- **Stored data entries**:
- - - - -

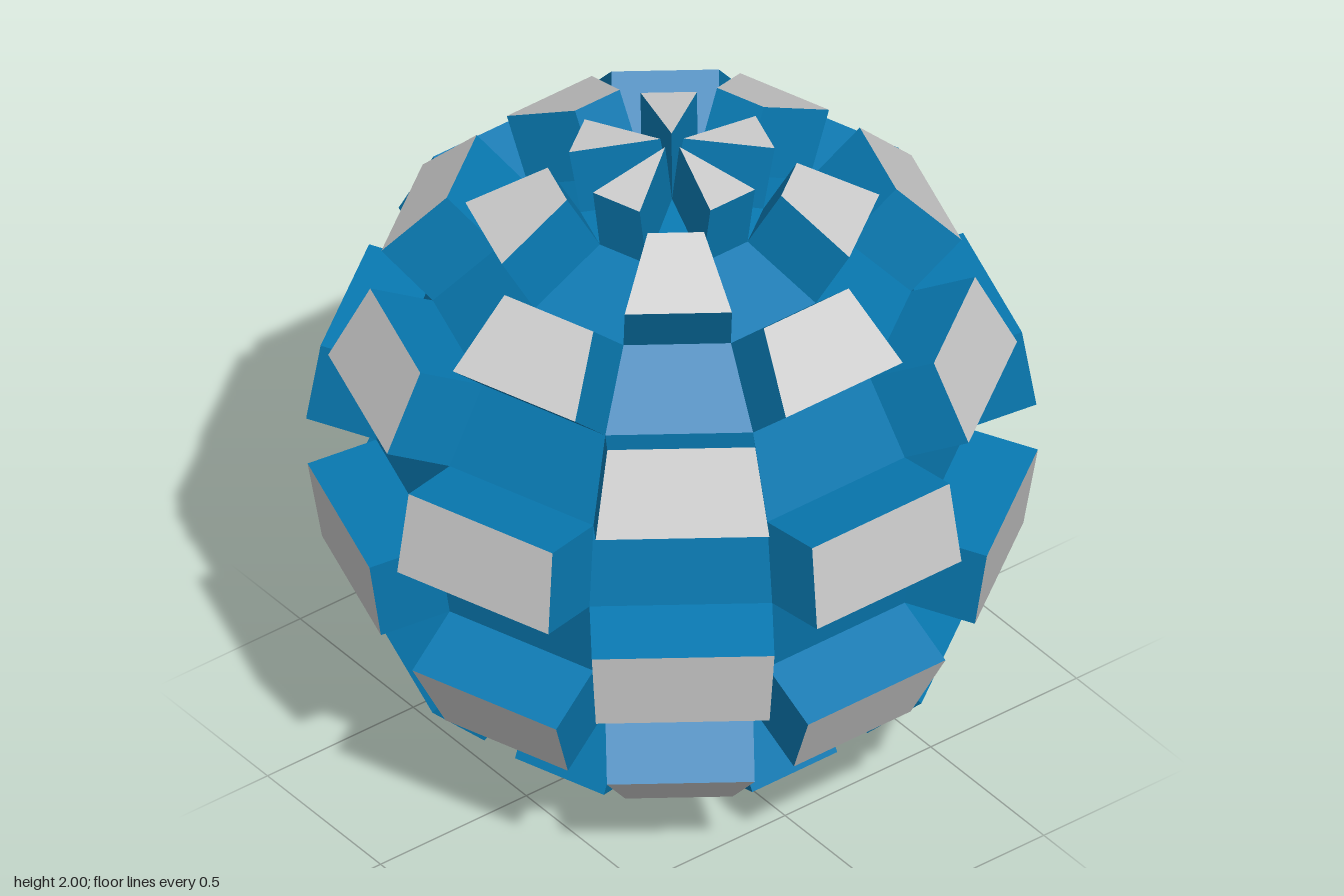
import * as THREE from 'three';

const COLUMNS = 10, ROWS = 10;
const RADIUS = 0.802, RAISE = 0.2005;

// Point on the core sphere; column 0 is centred on +z
function spherePoint(row, column) {
  const theta = (row / ROWS) * Math.PI;
  const phi = ((column - 0.5) / COLUMNS) * Math.PI * 2;
  const ring = row % ROWS === 0 ? 0 : RADIUS * Math.sin(theta);
  return new THREE.Vector3(ring * Math.sin(phi), 1 + RADIUS * Math.cos(theta), ring * Math.cos(phi));
}

// Adds a counter-clockwise polygon as a triangle fan
function addFace(list, corners) {
  for (let i = 1; i < corners.length - 1; i++) {
    for (const p of [corners[0], corners[i], corners[i + 1]]) list.push(p.x, p.y, p.z);
  }
}

function makeMesh(name, positions, color) {
  const geometry = new THREE.BufferGeometry();
  geometry.setAttribute('position', new THREE.Float32BufferAttribute(positions, 3));
  geometry.computeVertexNormals();
  const mesh = new THREE.Mesh(geometry, new THREE.MeshStandardMaterial({ color, flatShading: true }));
  mesh.name = name;
  return mesh;
}

export function createModel() {
  const core = [], sides = [], tops = [];

  for (let row = 0; row < ROWS; row++) {
    for (let column = 0; column < COLUMNS; column++) {
      // Tile corners; the pole rows are triangles
      const tl = spherePoint(row, column), tr = spherePoint(row, column + 1);
      const bl = spherePoint(row + 1, column), br = spherePoint(row + 1, column + 1);
      const tile = row === 0 ? [tl, bl, br] : row === ROWS - 1 ? [tl, bl, tr] : [tl, bl, br, tr];

      // Every other tile stays flush with the core
      if ((row + column) % 2) {
        addFace(core, tile);
        continue;
      }

      // The others are raised straight along the tile normal
      const offset = br.clone().sub(tl).cross(tr.clone().sub(bl)).setLength(RAISE);
      const raised = tile.map((p) => p.clone().add(offset));
      addFace(tops, raised);
      tile.forEach((p, i) => {
        const j = (i + 1) % tile.length;
        addFace(sides, [p, tile[j], raised[j], raised[i]]);
      });
    }
  }

  const group = new THREE.Group();
  group.name = 'blockSphere';
  group.add(
    makeMesh('coreTiles', core, 0x0878b0),
    makeMesh('blockSides', sides, 0x0878b0),
    makeMesh('blockTops', tops, 0xcccccc),
  );
  return group;
}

- - - - -

- **EXERCISE AIM**: Check each line of the records for the word "makeMesh", and show the lines that contain it.

- **RESULT OF THIS EXERCISE**:
function makeMesh(name, positions, color) {
    makeMesh('coreTiles', core, 0x0878b0),
    makeMesh('blockSides', sides, 0x0878b0),
    makeMesh('blockTops', tops, 0xcccccc),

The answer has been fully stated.